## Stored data
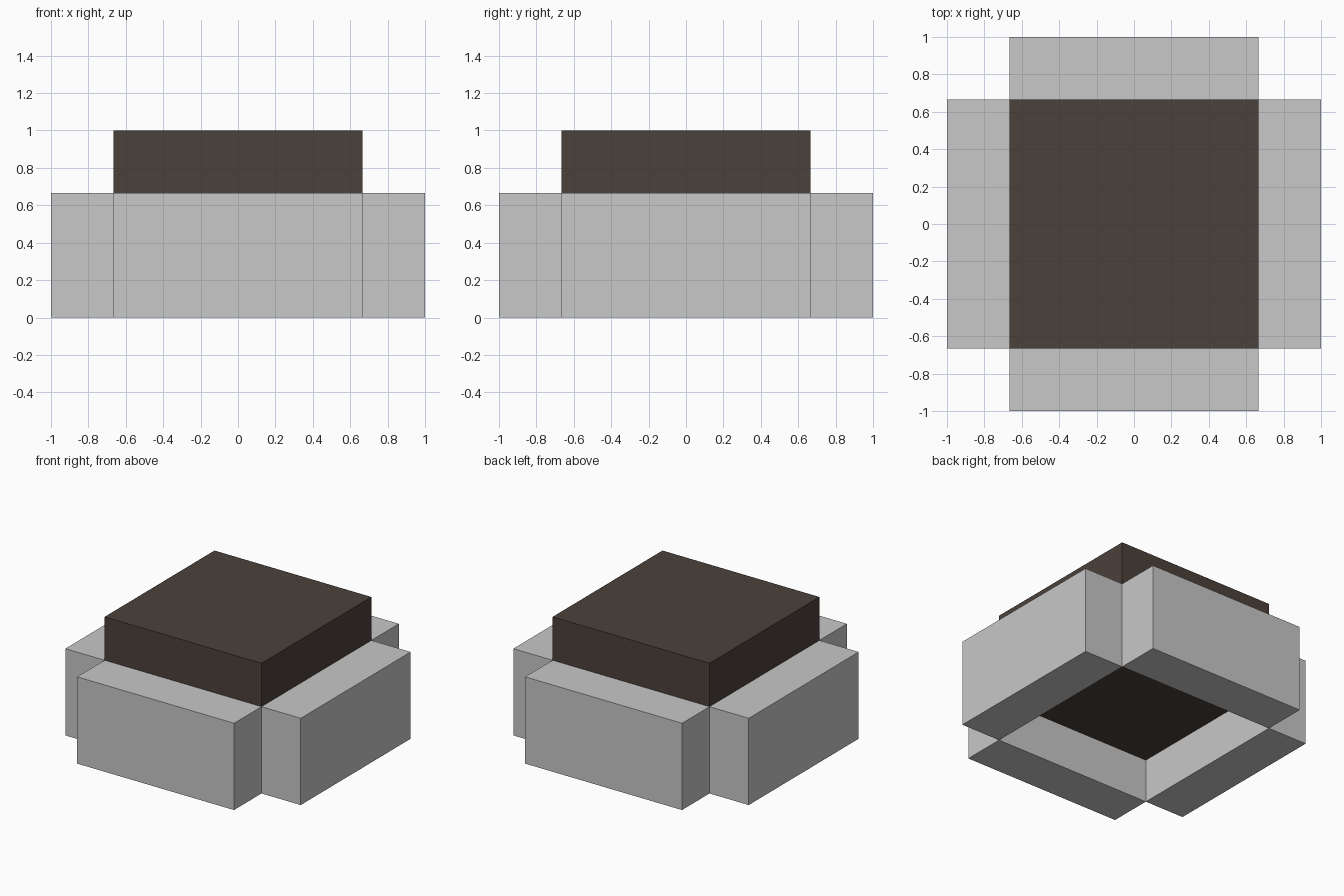
import bpy

if "Cube" in bpy.data.objects:
    bpy.data.objects.remove(bpy.data.objects["Cube"])

THIRD = 1 / 3


def material(name, color):
    mat = bpy.data.materials.new(name)
    mat.diffuse_color = (*color, 1)
    mat.use_nodes = True
    mat.node_tree.nodes["Principled BSDF"].inputs["Base Color"].default_value = mat.diffuse_color
    return mat


def box(name, low, high, mat):
    """Box between two opposite corners."""
    center = [(a + b) / 2 for a, b in zip(low, high)]
    size = [b - a for a, b in zip(low, high)]
    bpy.ops.mesh.primitive_cube_add(size=1, location=center)
    obj = bpy.context.object
    obj.name = name
    obj.scale = size
    bpy.ops.object.transform_apply(location=False, rotation=False, scale=True)
    obj.data.materials.append(mat)
    return obj


grey = material("light grey", (0.578, 0.578, 0.578))
brown = material("dark brown", (0.0704, 0.0529, 0.0423))

inner, outer = 2 * THIRD, 1.0

# Raised centre block, its underside recessed between the side panels
box("center_block", (-inner, -inner, THIRD), (inner, inner, 1), brown)

# Four side panels around the block
for sign, x_name, y_name in ((-1, "left", "front"), (1, "right", "back")):
    near, far = sorted((sign * inner, sign * outer))
    box(x_name + "_panel", (near, -inner, 0), (far, inner, inner), grey)
    box(y_name + "_panel", (-inner, near, 0), (inner, far, inner), grey)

## WHAT YOU NEED TO DO
Verbatim repetition of the entries is required, excluding any pictures.

## TASK ANSWER
import bpy

if "Cube" in bpy.data.objects:
    bpy.data.objects.remove(bpy.data.objects["Cube"])

THIRD = 1 / 3


def material(name, color):
    mat = bpy.data.materials.new(name)
    mat.diffuse_color = (*color, 1)
    mat.use_nodes = True
    mat.node_tree.nodes["Principled BSDF"].inputs["Base Color"].default_value = mat.diffuse_color
    return mat


def box(name, low, high, mat):
    """Box between two opposite corners."""
    center = [(a + b) / 2 for a, b in zip(low, high)]
    size = [b - a for a, b in zip(low, high)]
    bpy.ops.mesh.primitive_cube_add(size=1, location=center)
    obj = bpy.context.object
    obj.name = name
    obj.scale = size
    bpy.ops.object.transform_apply(location=False, rotation=False, scale=True)
    obj.data.materials.append(mat)
    return obj


grey = material("light grey", (0.578, 0.578, 0.578))
brown = material("dark brown", (0.0704, 0.0529, 0.0423))

inner, outer = 2 * THIRD, 1.0

# Raised centre block, its underside recessed between the side panels
box("center_block", (-inner, -inner, THIRD), (inner, inner, 1), brown)

# Four side panels around the block
for sign, x_name, y_name in ((-1, "left", "front"), (1, "right", "back")):
    near, far = sorted((sign * inner, sign * outer))
    box(x_name + "_panel", (near, -inner, 0), (far, inner, inner), grey)
    box(y_name + "_panel", (-inner, near, 0), (inner, far, inner), grey)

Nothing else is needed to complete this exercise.